Directions » Pull out each line of the records holding the string "return".

━━━ Input records ━━━

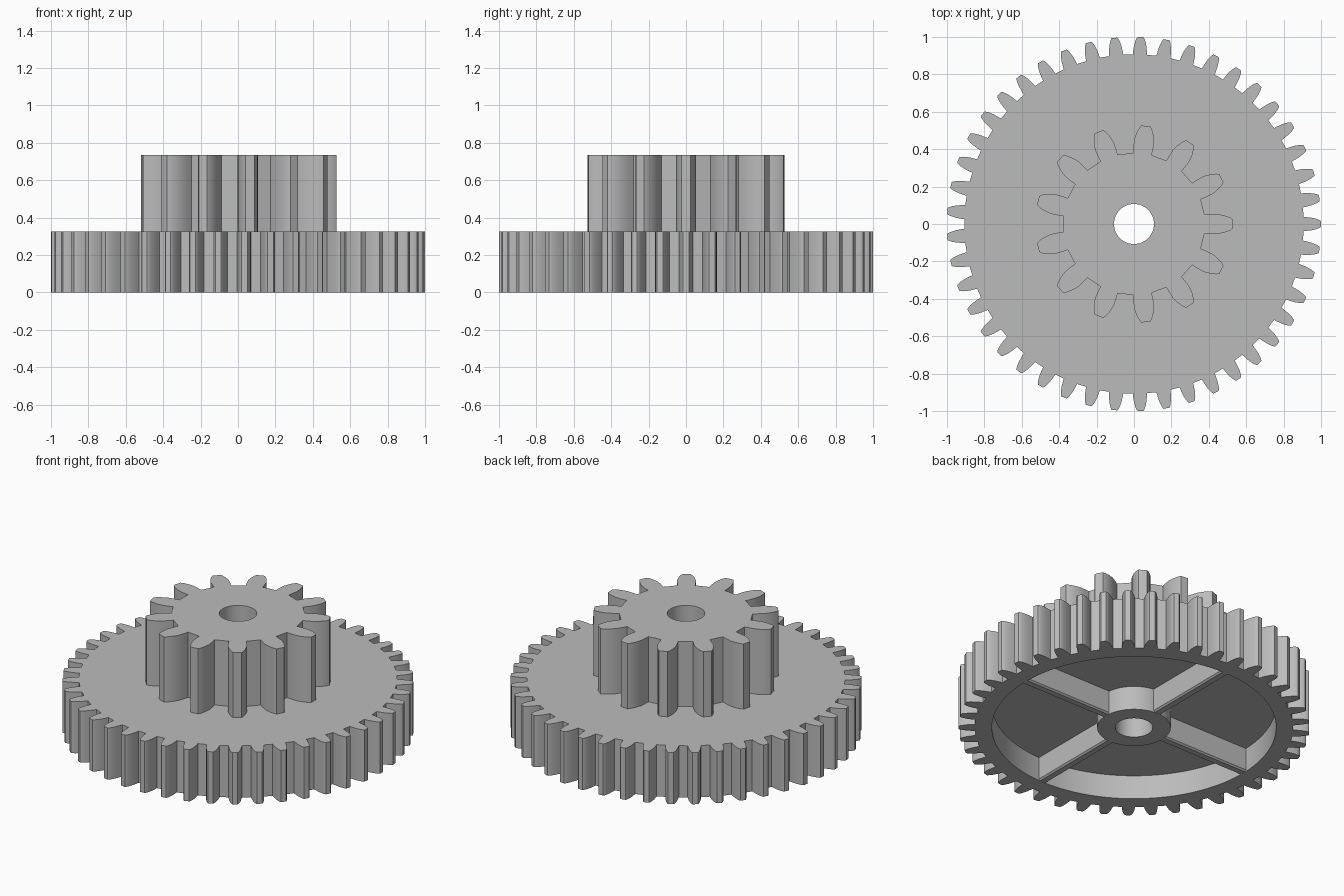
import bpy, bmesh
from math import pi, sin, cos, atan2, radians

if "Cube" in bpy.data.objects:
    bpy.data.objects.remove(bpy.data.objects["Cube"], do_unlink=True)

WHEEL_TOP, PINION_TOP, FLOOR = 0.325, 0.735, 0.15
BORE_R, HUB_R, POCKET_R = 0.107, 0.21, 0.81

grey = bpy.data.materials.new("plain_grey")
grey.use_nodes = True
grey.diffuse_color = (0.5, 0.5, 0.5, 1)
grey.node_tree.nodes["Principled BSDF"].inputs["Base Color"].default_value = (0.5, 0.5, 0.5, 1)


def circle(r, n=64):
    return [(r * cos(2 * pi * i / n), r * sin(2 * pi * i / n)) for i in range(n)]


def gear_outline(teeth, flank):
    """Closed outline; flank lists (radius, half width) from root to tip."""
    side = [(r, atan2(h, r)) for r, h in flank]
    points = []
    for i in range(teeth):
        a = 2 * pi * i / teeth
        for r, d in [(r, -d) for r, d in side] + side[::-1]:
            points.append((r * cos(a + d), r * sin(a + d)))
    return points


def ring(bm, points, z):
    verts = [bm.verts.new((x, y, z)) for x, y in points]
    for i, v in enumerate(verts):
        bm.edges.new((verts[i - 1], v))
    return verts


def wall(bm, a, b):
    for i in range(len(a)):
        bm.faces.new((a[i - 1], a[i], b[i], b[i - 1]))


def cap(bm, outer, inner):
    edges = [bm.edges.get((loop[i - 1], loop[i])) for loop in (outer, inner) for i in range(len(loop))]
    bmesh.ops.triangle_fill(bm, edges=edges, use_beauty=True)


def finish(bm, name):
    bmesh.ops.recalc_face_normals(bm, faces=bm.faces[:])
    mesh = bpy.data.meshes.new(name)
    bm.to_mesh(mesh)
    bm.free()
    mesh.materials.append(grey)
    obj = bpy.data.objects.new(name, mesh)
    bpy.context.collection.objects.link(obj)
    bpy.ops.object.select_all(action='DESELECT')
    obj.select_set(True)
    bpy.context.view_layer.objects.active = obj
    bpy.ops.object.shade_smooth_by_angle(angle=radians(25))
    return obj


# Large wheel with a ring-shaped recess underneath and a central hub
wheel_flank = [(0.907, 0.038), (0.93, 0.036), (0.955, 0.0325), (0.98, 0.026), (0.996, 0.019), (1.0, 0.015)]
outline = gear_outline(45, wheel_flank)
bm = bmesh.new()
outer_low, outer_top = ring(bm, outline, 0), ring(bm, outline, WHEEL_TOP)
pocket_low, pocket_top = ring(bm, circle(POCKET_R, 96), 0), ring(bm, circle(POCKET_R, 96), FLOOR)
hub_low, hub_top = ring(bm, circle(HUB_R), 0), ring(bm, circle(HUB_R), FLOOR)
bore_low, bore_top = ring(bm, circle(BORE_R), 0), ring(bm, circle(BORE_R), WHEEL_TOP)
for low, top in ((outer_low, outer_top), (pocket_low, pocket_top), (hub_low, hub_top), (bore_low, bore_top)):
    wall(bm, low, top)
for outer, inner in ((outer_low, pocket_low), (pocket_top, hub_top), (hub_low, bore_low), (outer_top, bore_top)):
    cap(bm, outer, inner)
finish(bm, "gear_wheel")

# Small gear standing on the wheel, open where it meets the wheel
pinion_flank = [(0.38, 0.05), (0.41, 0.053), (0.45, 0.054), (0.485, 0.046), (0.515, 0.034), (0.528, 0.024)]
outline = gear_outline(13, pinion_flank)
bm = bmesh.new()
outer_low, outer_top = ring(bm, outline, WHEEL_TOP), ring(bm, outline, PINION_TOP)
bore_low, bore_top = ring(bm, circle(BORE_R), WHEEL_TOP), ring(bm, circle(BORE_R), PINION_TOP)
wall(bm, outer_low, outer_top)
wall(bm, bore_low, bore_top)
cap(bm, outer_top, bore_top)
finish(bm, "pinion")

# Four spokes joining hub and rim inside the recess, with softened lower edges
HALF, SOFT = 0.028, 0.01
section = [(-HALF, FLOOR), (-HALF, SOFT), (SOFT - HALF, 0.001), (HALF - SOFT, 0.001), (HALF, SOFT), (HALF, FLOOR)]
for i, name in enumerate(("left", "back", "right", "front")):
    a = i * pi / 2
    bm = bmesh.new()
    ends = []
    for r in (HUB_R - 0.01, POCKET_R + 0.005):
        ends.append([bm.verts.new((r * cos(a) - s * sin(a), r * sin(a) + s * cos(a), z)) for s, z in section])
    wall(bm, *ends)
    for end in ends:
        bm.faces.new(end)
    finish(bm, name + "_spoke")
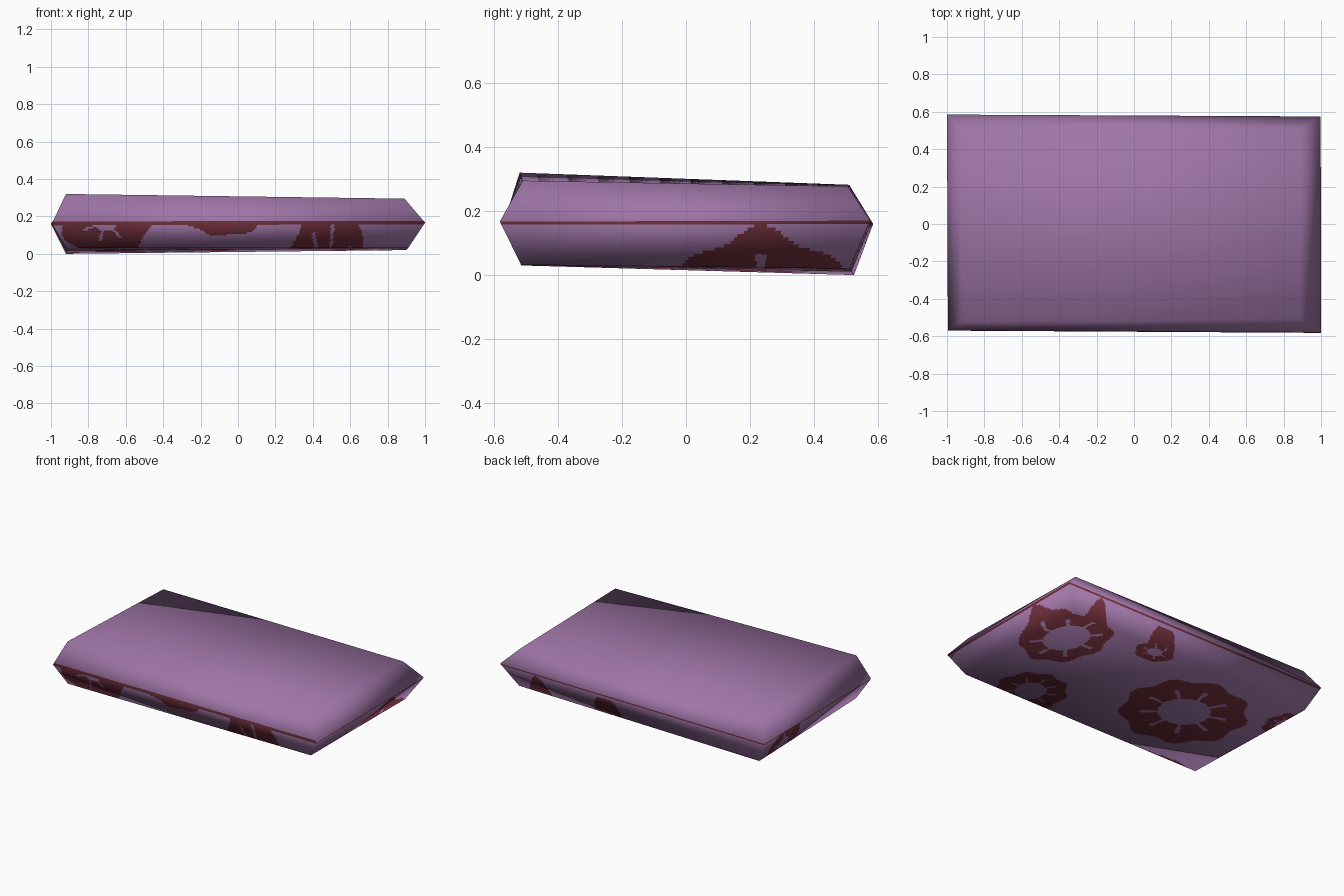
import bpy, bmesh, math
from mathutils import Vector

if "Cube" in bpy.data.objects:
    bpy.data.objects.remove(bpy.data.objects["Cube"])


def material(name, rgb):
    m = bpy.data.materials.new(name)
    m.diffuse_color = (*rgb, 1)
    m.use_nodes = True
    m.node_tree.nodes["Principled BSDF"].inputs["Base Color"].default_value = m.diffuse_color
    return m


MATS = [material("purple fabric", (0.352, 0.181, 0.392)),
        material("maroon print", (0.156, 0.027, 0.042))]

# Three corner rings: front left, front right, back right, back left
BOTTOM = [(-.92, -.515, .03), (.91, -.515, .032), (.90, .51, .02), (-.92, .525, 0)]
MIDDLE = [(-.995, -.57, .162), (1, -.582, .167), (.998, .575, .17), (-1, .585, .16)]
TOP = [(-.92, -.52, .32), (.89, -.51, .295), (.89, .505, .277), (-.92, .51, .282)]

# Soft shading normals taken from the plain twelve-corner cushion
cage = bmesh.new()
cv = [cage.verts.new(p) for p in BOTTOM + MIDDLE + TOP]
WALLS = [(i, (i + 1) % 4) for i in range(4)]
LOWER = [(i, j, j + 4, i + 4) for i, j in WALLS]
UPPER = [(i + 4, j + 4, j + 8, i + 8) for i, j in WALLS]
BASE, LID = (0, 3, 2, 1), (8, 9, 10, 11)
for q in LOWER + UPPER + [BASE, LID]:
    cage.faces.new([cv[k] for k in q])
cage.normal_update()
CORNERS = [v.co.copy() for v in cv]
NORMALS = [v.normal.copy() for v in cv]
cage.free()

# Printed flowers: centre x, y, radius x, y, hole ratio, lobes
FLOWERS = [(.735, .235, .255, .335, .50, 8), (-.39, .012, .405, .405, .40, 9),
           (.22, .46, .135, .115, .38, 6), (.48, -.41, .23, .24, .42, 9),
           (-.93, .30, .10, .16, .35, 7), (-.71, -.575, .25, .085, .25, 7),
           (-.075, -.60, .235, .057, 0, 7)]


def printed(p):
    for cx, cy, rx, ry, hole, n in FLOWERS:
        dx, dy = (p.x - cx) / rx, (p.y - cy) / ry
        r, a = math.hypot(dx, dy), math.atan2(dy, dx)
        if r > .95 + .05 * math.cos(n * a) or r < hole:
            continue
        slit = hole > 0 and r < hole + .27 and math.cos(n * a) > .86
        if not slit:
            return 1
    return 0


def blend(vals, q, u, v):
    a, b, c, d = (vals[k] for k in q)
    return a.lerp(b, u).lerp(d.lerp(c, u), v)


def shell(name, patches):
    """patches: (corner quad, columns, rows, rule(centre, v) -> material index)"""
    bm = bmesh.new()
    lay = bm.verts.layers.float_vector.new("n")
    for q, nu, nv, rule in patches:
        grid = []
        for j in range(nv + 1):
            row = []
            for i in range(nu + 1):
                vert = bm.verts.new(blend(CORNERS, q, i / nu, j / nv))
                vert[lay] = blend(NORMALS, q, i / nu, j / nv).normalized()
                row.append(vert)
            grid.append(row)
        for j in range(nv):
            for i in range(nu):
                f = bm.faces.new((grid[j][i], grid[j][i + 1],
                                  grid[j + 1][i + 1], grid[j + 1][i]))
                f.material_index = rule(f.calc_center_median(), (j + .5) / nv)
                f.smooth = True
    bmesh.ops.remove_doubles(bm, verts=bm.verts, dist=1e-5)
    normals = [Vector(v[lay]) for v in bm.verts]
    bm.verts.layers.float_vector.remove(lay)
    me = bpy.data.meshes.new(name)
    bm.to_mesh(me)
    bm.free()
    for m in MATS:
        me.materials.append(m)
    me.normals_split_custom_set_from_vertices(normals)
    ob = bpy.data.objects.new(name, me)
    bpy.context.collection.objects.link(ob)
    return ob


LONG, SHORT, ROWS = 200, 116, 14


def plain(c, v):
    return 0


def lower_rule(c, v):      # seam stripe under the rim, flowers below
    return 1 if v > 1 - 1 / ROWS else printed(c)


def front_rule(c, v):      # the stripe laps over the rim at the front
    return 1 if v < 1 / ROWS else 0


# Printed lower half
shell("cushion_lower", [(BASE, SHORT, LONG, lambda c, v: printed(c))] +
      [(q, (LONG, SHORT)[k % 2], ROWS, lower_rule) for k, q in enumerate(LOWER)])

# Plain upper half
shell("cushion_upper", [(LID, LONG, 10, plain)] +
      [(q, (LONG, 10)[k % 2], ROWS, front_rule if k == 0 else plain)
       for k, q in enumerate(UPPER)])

━━━

Exercise answer »
    return [(r * cos(2 * pi * i / n), r * sin(2 * pi * i / n)) for i in range(n)]
    return points
    return verts
    return obj
    return m
            return 1
    return 0
    return a.lerp(b, u).lerp(d.lerp(c, u), v)
    return ob
    return 0
    return 1 if v > 1 - 1 / ROWS else printed(c)
    return 1 if v < 1 / ROWS else 0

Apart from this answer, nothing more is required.